Stanziale v. Indus. Specialists Inc., a/k/a Indus. Specialists, LLC (In re Conex Holdings, LLC), Adv. No. 12-51170 (CSS), 2014 WL 7205203 (Bankr. D. Del. Dec. 18, 2014)

The Court in this Opinion addressed and clarified the methodology for showing whether payment timing is “ordinary” under the subjective prong of section 547(c)(2) of the Bankruptcy Code.  In so doing, it eschewed the use of weighted averages or other statistical methodologies, and found that payments were ordinary when they were within the range of the parties’ historical dealings and close to the historical average.

Under the facts of the case, the chapter… Read More

Tidbits From The Delaware Bankruptcy Court On In Pari Delicto and Equitable Subordination

Lightsway Litig. Servs., LLC v. Yung (In re Tropicana Enter., LLC), Adv. No. 10-50289 (KJC), 2014 WL 6704445 (Bankr. D. Del. Nov. 25, 2014)

In this Memorandum, the Honorable Kevin J. Carey disposes of certain claims against William J. Yung III (“Yung”), the former director and CEO of Tropicana Entertainment LLC (with its affiliated entities, the “Debtors”) and certain entities controlled by Yung, Wimar Tahoe Corporation (“Wimar”), the parent corporation of the Debtors, and Columbia Sussex Corporation (“Columbia” and together with Wimar and Yung, the “Defendants”).  Notably, the Court discusses—albeit briefly—two developing legal concepts in the Third Circuit… Read More

Amid Unforeseeable Failed Sale, Debtor Gave Employees Enough WARNing For Layoffs

Varela v. Eclipse Aviation Corp. (In re AE Liquidation, Inc.), Adv. No. 09-50265 (MFW), 2014 WL 6460805 (Bankr. D. Del. Nov. 18, 2014)

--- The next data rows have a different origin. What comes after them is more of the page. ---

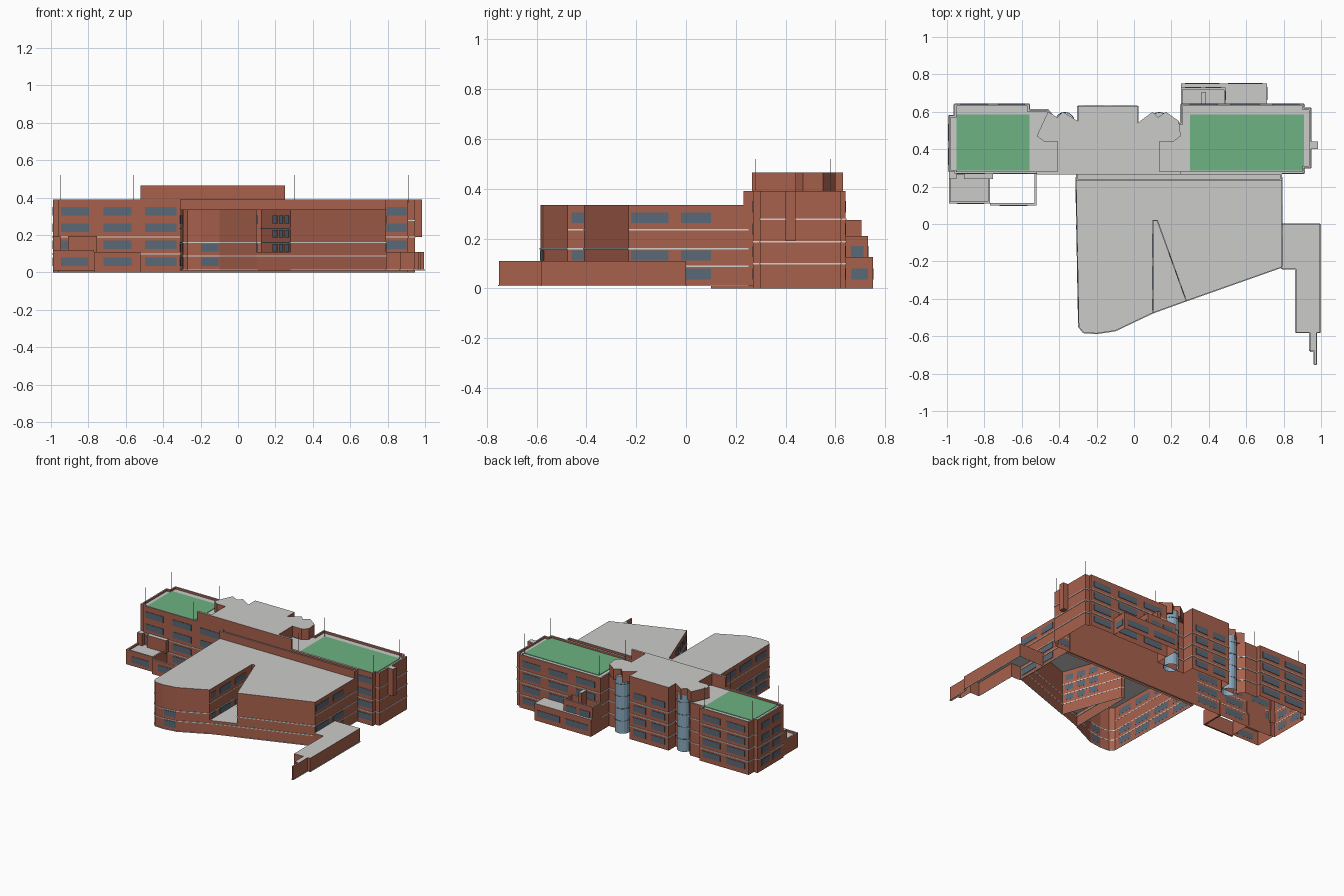
import bpy
import bmesh
from math import cos, sin, tau
from mathutils import Vector

if "Cube" in bpy.data.objects:
    bpy.data.objects.remove(bpy.data.objects["Cube"], do_unlink=True)


def material(name, red, green, blue):
    mat = bpy.data.materials.new(name)
    mat.use_nodes = True
    colour = (red, green, blue, 1)
    mat.diffuse_color = colour
    mat.node_tree.nodes["Principled BSDF"].inputs["Base Color"].default_value = colour
    return mat


BRICK = material("brick", .39, .118, .072)
ROOF = material("roof grey", .6, .6, .59)
GREEN = material("green roof", .15, .45, .225)
GLASS = material("window glass", .1, .138, .18)
BAY = material("pale bay glass", .25, .39, .51)
TRIM = material("pale stone trim", .65, .65, .63)
METAL = material("grey metal", .2, .2, .2)


def finish(name, bm, *mats):
    mesh = bpy.data.meshes.new(name)
    bm.to_mesh(mesh)
    bm.free()
    for mat in mats:
        mesh.materials.append(mat)
    obj = bpy.data.objects.new(name, mesh)
    bpy.context.collection.objects.link(obj)
    return obj


def block(name, outline, low, high, wall=BRICK, top=ROOF, rim=0, floor=True):
    """Extruded outline with a flat roof, optionally sunk behind a parapet."""
    bm = bmesh.new()
    lower = [bm.verts.new((x, y, low)) for x, y in outline]
    upper = [bm.verts.new((x, y, high)) for x, y in outline]
    for i in range(len(outline)):
        j = (i + 1) % len(outline)
        bm.faces.new((lower[i], lower[j], upper[j], upper[i]))
    if floor:
        bm.faces.new(lower[::-1])
    roof = bm.faces.new(upper)
    bm.normal_update()
    if rim:
        bmesh.ops.inset_region(bm, faces=[roof], thickness=.01, use_even_offset=True)
        # Drop the inner roof on its own sunken walls
        result = bmesh.ops.extrude_face_region(bm, geom=[roof])
        bmesh.ops.delete(bm, geom=[roof], context="FACES_ONLY")
        sunk = [v for v in result["geom"] if isinstance(v, bmesh.types.BMVert)]
        bmesh.ops.translate(bm, verts=sunk, vec=(0, 0, -rim))
        bm.normal_update()
    for face in bm.faces:
        face.material_index = int(face.normal.z > .5)
    return finish(name, bm, wall, top)


def box(name, left, front, right, back, low, high, **options):
    outline = [(left, front), (right, front), (right, back), (left, back)]
    return block(name, outline, low, high, **options)


class Plates:
    """Thin plates laid along walls and gathered into one object."""

    def __init__(self, name, mat, depth):
        self.name, self.mat, self.depth = name, mat, depth
        self.bm = bmesh.new()

    def add(self, start, end, low, high):
        a, b = Vector((*start, 0)), Vector((*end, 0))
        along = (b - a).normalized()
        out = Vector((along.y, -along.x, 0)) * self.depth
        ring = [a - out * .2, a + out, b + out, b - out * .2]
        lower = [self.bm.verts.new(p + Vector((0, 0, low))) for p in ring]
        upper = [self.bm.verts.new(p + Vector((0, 0, high))) for p in ring]
        for i in range(4):
            j = (i + 1) % 4
            self.bm.faces.new((lower[j], lower[i], upper[i], upper[j]))
        self.bm.faces.new(lower)
        self.bm.faces.new(upper[::-1])

    def around(self, outline, heights, thick=.006):
        for i, point in enumerate(outline):
            for z in heights:
                self.add(point, outline[(i + 1) % len(outline)], z, z + thick)

    def windows(self, start, end, spans, rows):
        a, b = Vector(start), Vector(end)
        for s, e in spans:
            for low, high in rows:
                self.add(a.lerp(b, s), a.lerp(b, e), low, high)

    def done(self):
        bmesh.ops.recalc_face_normals(self.bm, faces=self.bm.faces)
        finish(self.name, self.bm, self.mat)


# Wall outlines, counter-clockwise
rear = [(-.99, .28), (-.96, .28), (-.96, .27), (.91, .27), (.91, .3), (.945, .3),
        (.945, .62), (.91, .62), (.91, .64), (.25, .64), (.25, .54), (.02, .54),
        (.02, .63), (-.3, .63), (-.3, .55), (-.41, .55), (-.46, .61), (-.56, .61),
        (-.56, .64), (-.96, .64), (-.96, .58), (-.99, .58)]
crown = [(-.41, .27), (.135, .27), (.135, .44), (.21, .44), (.25, .47), (.24, .55),
         (.17, .6), (.13, .57), (.1, .6), (.02, .54), (.02, .63), (-.3, .63), (-.3, .55),
         (-.38, .6), (-.41, .57), (-.46, .6), (-.52, .47), (-.48, .44), (-.41, .44)]
hall = [(-.31, .25), (-.295, -.55), (-.27, -.58), (-.2, -.585), (-.1, -.57), (.1, -.475),
        (.1, .02), (.125, .02), (.28, -.41), (.79, -.23), (.79, .25)]
terrace = [(.1, -.475), (.28, -.41), (.125, .02), (.1, .02)]
wing = [(.79, -.24), (.865, -.24), (.865, -.58), (.94, -.58), (.94, -.68), (.965, -.68),
        (.965, -.75), (.975, -.75), (.975, -.58), (.995, -.58), (.995, 0), (.79, 0)]

# Rear range, open underneath, with its taller middle
block("rear_range", rear, 0, .39, rim=.015, floor=False)
block("middle_crown", crown, .385, .465)
box("crown_front_parapet", -.52, .265, .25, .28, .385, .465)
box("stair_projection", .94, .4, .985, .44, .19, .39)
for name, left, right in (("west", -.95, -.56), ("east", .3, .91)):
    box(name + "_green_roof", left, .285, right, .585, .37, .379, wall=GREEN, top=GREEN)
    for x in (left, right):
        for y in (.28, .58):
            box(name + "_pole", x - .001, y - .001, x + .001, y + .001, .37, .52,
                wall=METAL, top=METAL)

# Front hall, open underneath, with the wedge terrace and the low wing
block("front_hall", hall, .01, .335, floor=False)
box("hall_link", -.31, .23, .79, .275, .01, .39, rim=.015, floor=False)
block("wedge_terrace", terrace, .01, .11, floor=False)
block("low_wing", wing, .01, .11, floor=False)

# Low annexes behind the east part
box("rear_annex_low", .25, .635, .71, .75, 0, .125, floor=False)
box("rear_annex_yard", .25, .635, .49, .73, .125, .21, rim=.05, floor=False)
box("rear_annex_divider", .36, .635, .385, .705, .15, .275)

# Courtyard annex in front of the west part
box("courtyard_annex", -.99, .11, -.77, .275, .01, .12, rim=.015, floor=False)
box("courtyard_corner_pier", -.99, .24, -.95, .285, .1, .195)
box("courtyard_back_wall", -.91, .24, -.755, .275, .1, .195)
box("courtyard_front_wall", -.77, .1, -.52, .112, 0, .11)
box("courtyard_side_wall", -.532, .1, -.52, .275, 0, .11)

# Curved glass bays with darker transoms
for name, centre in (("east_bay", .135), ("west_bay", -.37)):
    def circle(radius):
        turns = [tau * i / 16 for i in range(16)]
        return [(centre + radius * cos(t), .545 + radius * sin(t)) for t in turns]
    block(name + "_glass", circle(.052), 0, .42, wall=BAY, floor=False)
    for storey in range(1, 5):
        z = .09 * storey
        block(name + "_transom", circle(.054), z, z + .004, wall=GLASS, top=GLASS)

# Pale string courses and the plinth line
bands = Plates("string_courses", TRIM, .004)
bands.around(rear, (.095, .185))
for i in range(4, len(rear) - 1):
    bands.add(rear[i], rear[i + 1], .275, .281)
bands.around(hall, (.085, .157))
bands.around(hall, (.01,), .004)
bands.around(wing, (.01,), .004)
bands.add(*terrace[:2], .085, .09)
for i in (0, 5, 7, 9):
    bands.add(hall[i], hall[i + 1], .232, .238)
bands.done()

# Windows in regular storeys
panes = Plates("windows", GLASS, .003)
storeys = [(.035 + .09 * i, .08 + .09 * i) for i in range(4)]
hall_rows = [(.035, .08), (.112, .152), (.262, .305)]
notch_rows = hall_rows[1:] + [(.187, .227)]
panes.windows((-.96, .27), (-.31, .27), [(.02, .25), (.37, .6), (.71, .97)], storeys)
panes.windows((.79, .27), (.91, .27), [(.03, .92)], storeys)
panes.windows((.91, .64), (.25, .64), [(.04, .26), (.36, .6), (.7, .93)], storeys)
panes.windows((.02, .63), (-.3, .63), [(.1, .42), (.56, .9)], storeys)
panes.windows((-.56, .64), (-.96, .64), [(.06, .42), (.55, .92)], storeys)
panes.windows((-.99, .58), (-.99, .28), [(.15, .45), (.58, .88)], storeys)
panes.windows((.79, -.23), (.79, .27), [(.02, .32), (.42, .66)], hall_rows)
panes.windows(hall[0], hall[1], [(.08, .26), (.32, .5), (.56, .74), (.8, .95)], hall_rows)
panes.windows(hall[3], hall[4], [(.05, .95)], hall_rows[:2])
panes.windows(hall[5], hall[6], [(.03, .15), (.25, .5), (.6, .85)], hall_rows[1:])
panes.windows(hall[7], hall[8], [(.4, .55), (.62, .75), (.82, .95)], notch_rows)
panes.windows((-.99, .11), (-.77, .11), [(.2, .85)], storeys[:1])
panes.windows((-.77, .1), (-.52, .1), [(.2, .8)], storeys[:1])
panes.windows((.71, .75), (.25, .75), [(.05, .45), (.55, .95)], storeys[:1])
panes.windows((.49, .73), (.25, .73), [(.1, .45), (.55, .9)], storeys[1:2])
panes.windows((.71, .66), (.71, .735), [(.05, .95)], storeys[:1])
panes.windows((.49, .66), (.49, .715), [(.05, .95)], storeys[1:2])
panes.done()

Eclipse Aviation Corporation (“Eclipse”) engineered, manufactured, and sold jet aircrafts.  In 2008, Eclipse defaulted on its secured notes.  Its board of directors contemplated liquidation, but eventually decided on a sale as a going-concern through Bankruptcy Code section 363 to Eclipse’s largest shareholder, European Technology and Investment Research Center (“ETIRC”).  ETIRC funded the Eclipse bankruptcy with $20 million in debtor-in-possession financing.  ETIRC later emerged as the stalking horse bidder, financed through a Russian state-owned bank.  On January 23,… Read More